NAIROBI, Kenya — Kenya’s opposition released what it called “authentic” election results showing its leader Raila Odinga won the August vote, but it refused to say Friday how it obtained the information from the electoral commission’s servers.
Kenya’s electoral commission quickly called those results “fake” as the opposition prepares to hold a so-called “inauguration” of Odinga next week in protest of President Uhuru Kenyatta’s new term. The U.S. has advised against the event, and Kenya’s attorney general has called it treasonous, while East Africa’s economic hub tries to move beyond months of deadly election turmoil.
The August election in which Kenyatta was declared the victor was nullified by the Supreme Court after Odinga filed a petition claiming that hackers infiltrated the electoral commission’s system and changed results in favor of Kenyatta.
In the ruling, the first time a court had overturned a presidential election in Africa, the court cited irregularities and illegalities.

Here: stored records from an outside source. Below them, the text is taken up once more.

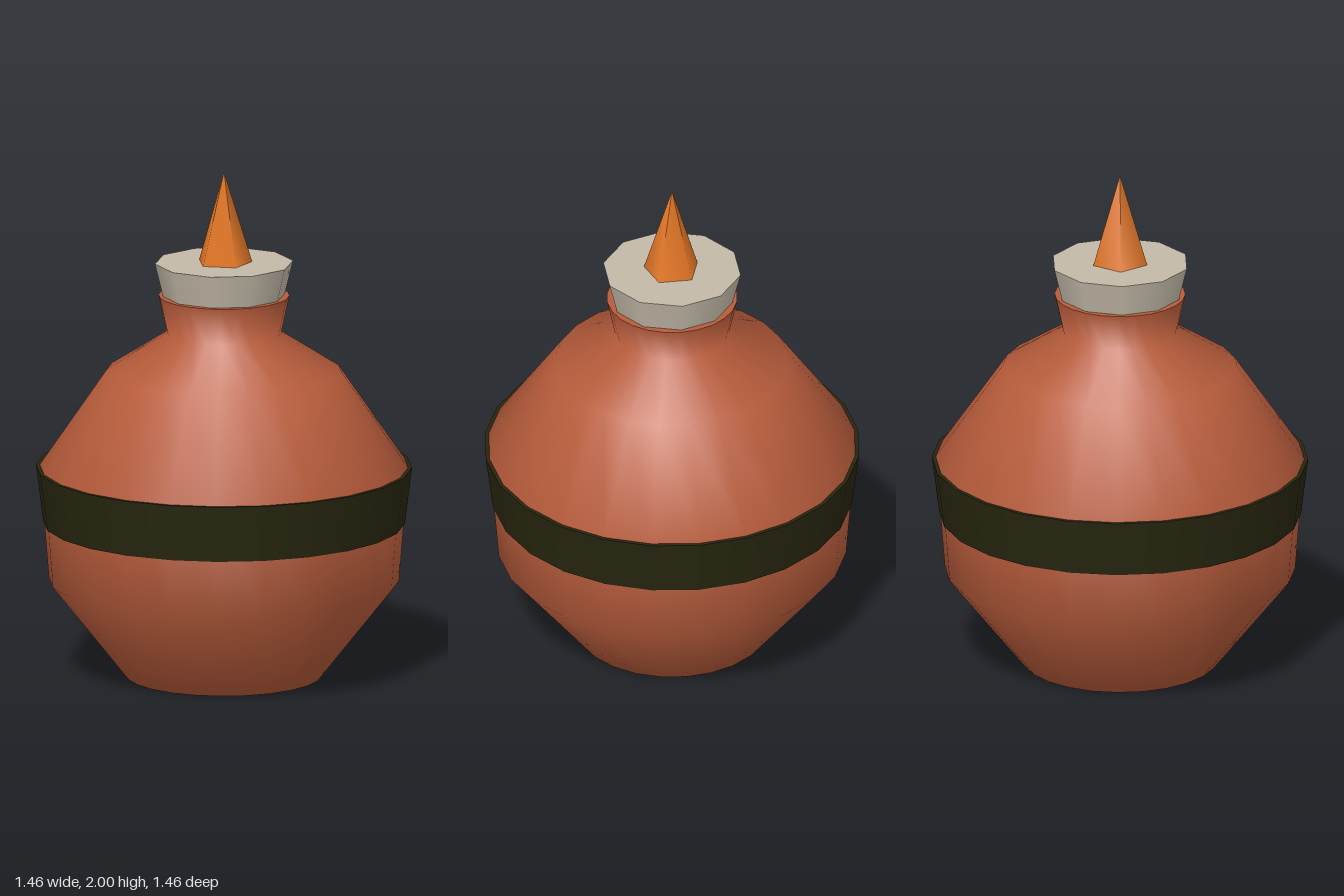
import * as THREE from 'three';

const material = (name, color) => {
  const m = new THREE.MeshStandardMaterial({ color });
  m.name = name;
  return m;
};

const clay = material('terracotta', 0xb85c3b);
const dark = material('dark band', 0x27250f);
const stone = material('pale stopper', 0xc2b9a8);
const orange = material('orange spike', 0xe27624);

// Lathe from [radius, height] pairs; a repeated pair makes a sharp edge
const lathe = (pairs, sides) =>
  new THREE.LatheGeometry(pairs.map(([r, y]) => new THREE.Vector2(r, y)), sides);

export function createModel() {
  const model = new THREE.Group();
  model.name = 'stopperedFlask';
  const add = (name, geometry, mat, y = 0) => {
    const mesh = new THREE.Mesh(geometry, mat);
    mesh.name = name;
    mesh.position.y = y;
    model.add(mesh);
  };

  // Round belly, sloping shoulder and flared neck with a flat lip
  add('body', lathe([
    [0, 0], [0.38, 0], [0.68, 0.38], [0.715, 0.83], [0.455, 1.21],
    [0.222, 1.36], [0.254, 1.51], [0.254, 1.51], [0, 1.51],
  ], 24), clay);

  // Band around the widest part, with thin top and bottom edges
  add('band', lathe([
    [0.685, 0.607], [0.702, 0.607], [0.702, 0.607],
    [0.73, 0.83], [0.73, 0.83], [0.7, 0.83],
  ], 24), dark);

  // Ten-sided stopper
  add('stopper', new THREE.CylinderGeometry(0.27, 0.238, 0.13, 10), stone, 1.575);

  // Five-sided spike
  add('spike', new THREE.ConeGeometry(0.11, 0.36, 5), orange, 1.82);

  return model;
}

It noted that the commission declined to open its servers for court scrutiny. The court ordered a fresh vote in October that Kenyatta won. Odinga boycotted while claiming a lack of electoral reforms.
Odinga’s lawyer, James Orengo, said Friday that the opposition could not reveal how it obtained the “authentic” election information from the electoral commission’s servers.
“The only way you can rebut it is by opening the server,” Orengo said.
According to those results, which could not be independently verified, Odinga received 50.24 percent of the vote in August while Kenyatta received 48.92 percent.
In a statement, the electoral commission’s acting Chairwoman Connie Maina said the announcement by the National Super Alliance opposition coalition “totally misleads the public on the results pathway, the servers, information on the public portal and the forms used to declare results.”
Orengo told The Associated Press the opposition will write to countries where companies that supplied equipment to the electoral commission are based, asking them to pressure the companies to give true accounts of the election.
The government-funded Kenya National Commission on Human Rights has said at least 92 people were killed during Kenya’s election unrest and dozens of others were sexually assaulted. Most were opposition supporters.